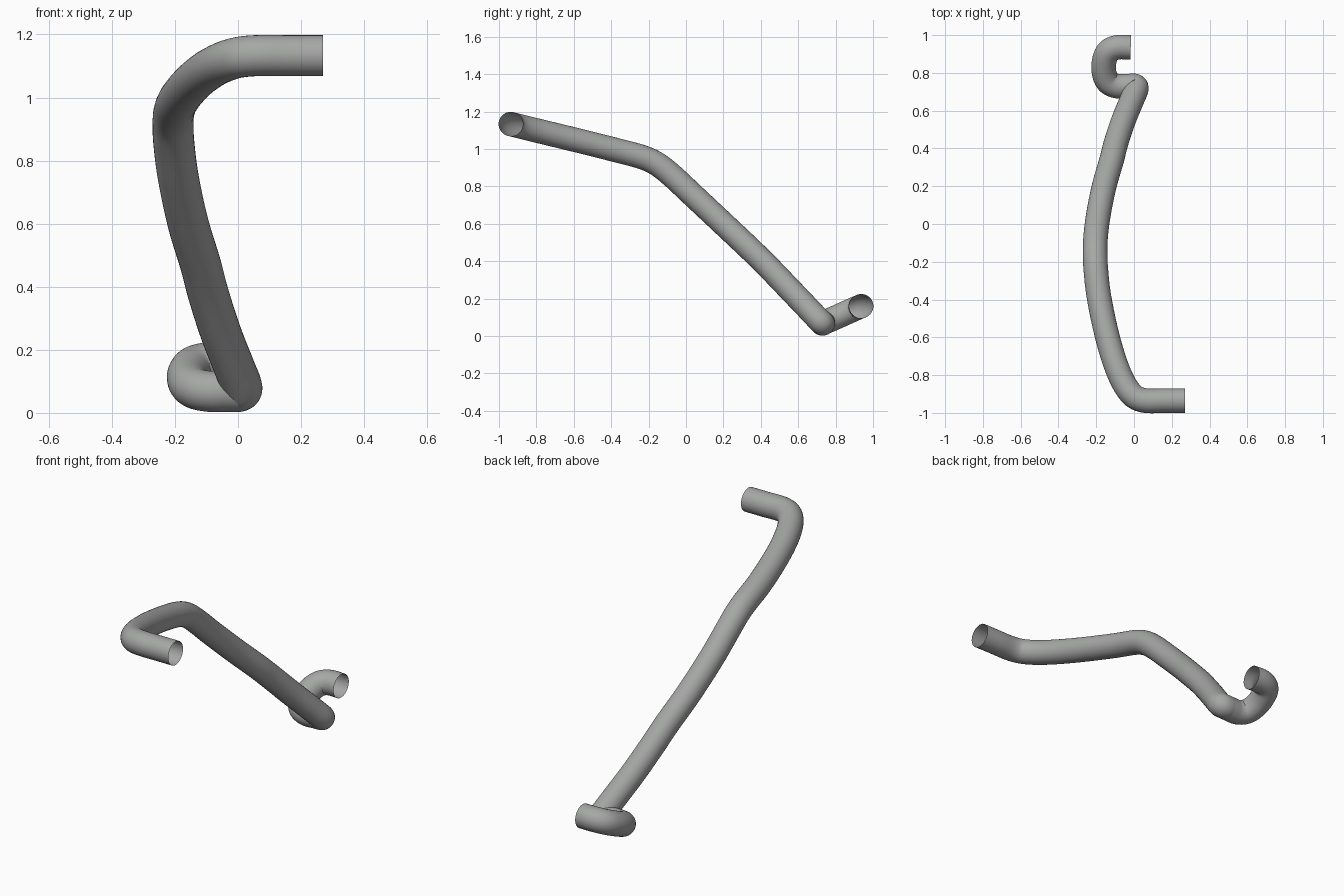
import bpy, bmesh, math
from mathutils import Vector

if "Cube" in bpy.data.objects:
    bpy.data.objects.remove(bpy.data.objects["Cube"])

RADIUS, SIDES, STEPS = 0.065, 32, 6

# Centre line of the pipe, from the upper end to the lower end
PATH = [Vector(p) for p in (
    (0.27, -0.935, 1.133), (0.16, -0.935, 1.133), (0.06, -0.935, 1.133), (0.0, -0.912, 1.127),
    (-0.055, -0.84, 1.109), (-0.105, -0.72, 1.08), (-0.15, -0.56, 1.041), (-0.188, -0.37, 0.993),
    (-0.203, -0.23, 0.955), (-0.206, -0.155, 0.92), (-0.204, -0.08, 0.862),
    (-0.19, 0.04, 0.75), (-0.158, 0.2, 0.6), (-0.118, 0.34, 0.468), (-0.095, 0.43, 0.38),
    (-0.055, 0.55, 0.255), (-0.01, 0.66, 0.14), (0.012, 0.715, 0.082), (0.006, 0.73, 0.069),
    (-0.03, 0.73, 0.068), (-0.09, 0.73, 0.068), (-0.137, 0.752, 0.078), (-0.158, 0.80, 0.099),
    (-0.158, 0.86, 0.126), (-0.137, 0.912, 0.149), (-0.09, 0.935, 0.159), (-0.018, 0.935, 0.159))]


def smooth_path(pts):
    """Centripetal-style cubic through the points."""
    tang = []
    for i, p in enumerate(pts):
        a, b = pts[max(i - 1, 0)], pts[min(i + 1, len(pts) - 1)]
        tang.append((b - a).normalized())
    out = []
    for i in range(len(pts) - 1):
        p, q = pts[i], pts[i + 1]
        d = (q - p).length
        for k in range(STEPS):
            t = k / STEPS
            out.append(p * (2*t**3 - 3*t*t + 1) + tang[i] * d * (t**3 - 2*t*t + t)
                       + q * (3*t*t - 2*t**3) + tang[i + 1] * d * (t**3 - t*t))
    return out + [pts[-1]]


# Sweep an open circle along the path without twisting
line = smooth_path(PATH)
bm = bmesh.new()
normal, rings = Vector((0, 0, 1)), []
for i, c in enumerate(line):
    t = (line[min(i + 1, len(line) - 1)] - line[max(i - 1, 0)]).normalized()
    normal = (normal - t * normal.dot(t)).normalized()
    side = t.cross(normal)
    rings.append([bm.verts.new(c + RADIUS * (normal * math.cos(a) + side * math.sin(a)))
                  for a in (2 * math.pi * k / SIDES for k in range(SIDES))])
for r, s in zip(rings, rings[1:]):
    for k in range(SIDES):
        j = (k + 1) % SIDES
        bm.faces.new((r[k], r[j], s[j], s[k])).smooth = True

mesh = bpy.data.meshes.new("bent_pipe")
bm.to_mesh(mesh)
bm.free()
pipe = bpy.data.objects.new("bent_pipe", mesh)
bpy.context.collection.objects.link(pipe)

grey = bpy.data.materials.new("pipe grey")
grey.diffuse_color = (0.38, 0.39, 0.38, 1)
grey.use_nodes = True
grey.node_tree.nodes["Principled BSDF"].inputs["Base Color"].default_value = grey.diffuse_color
mesh.materials.append(grey)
----------
▸ Required work: Would you copy out every line in the records that includes the string "STEPS"?

▸ Response for this exercise:
RADIUS, SIDES, STEPS = 0.065, 32, 6
        for k in range(STEPS):
            t = k / STEPS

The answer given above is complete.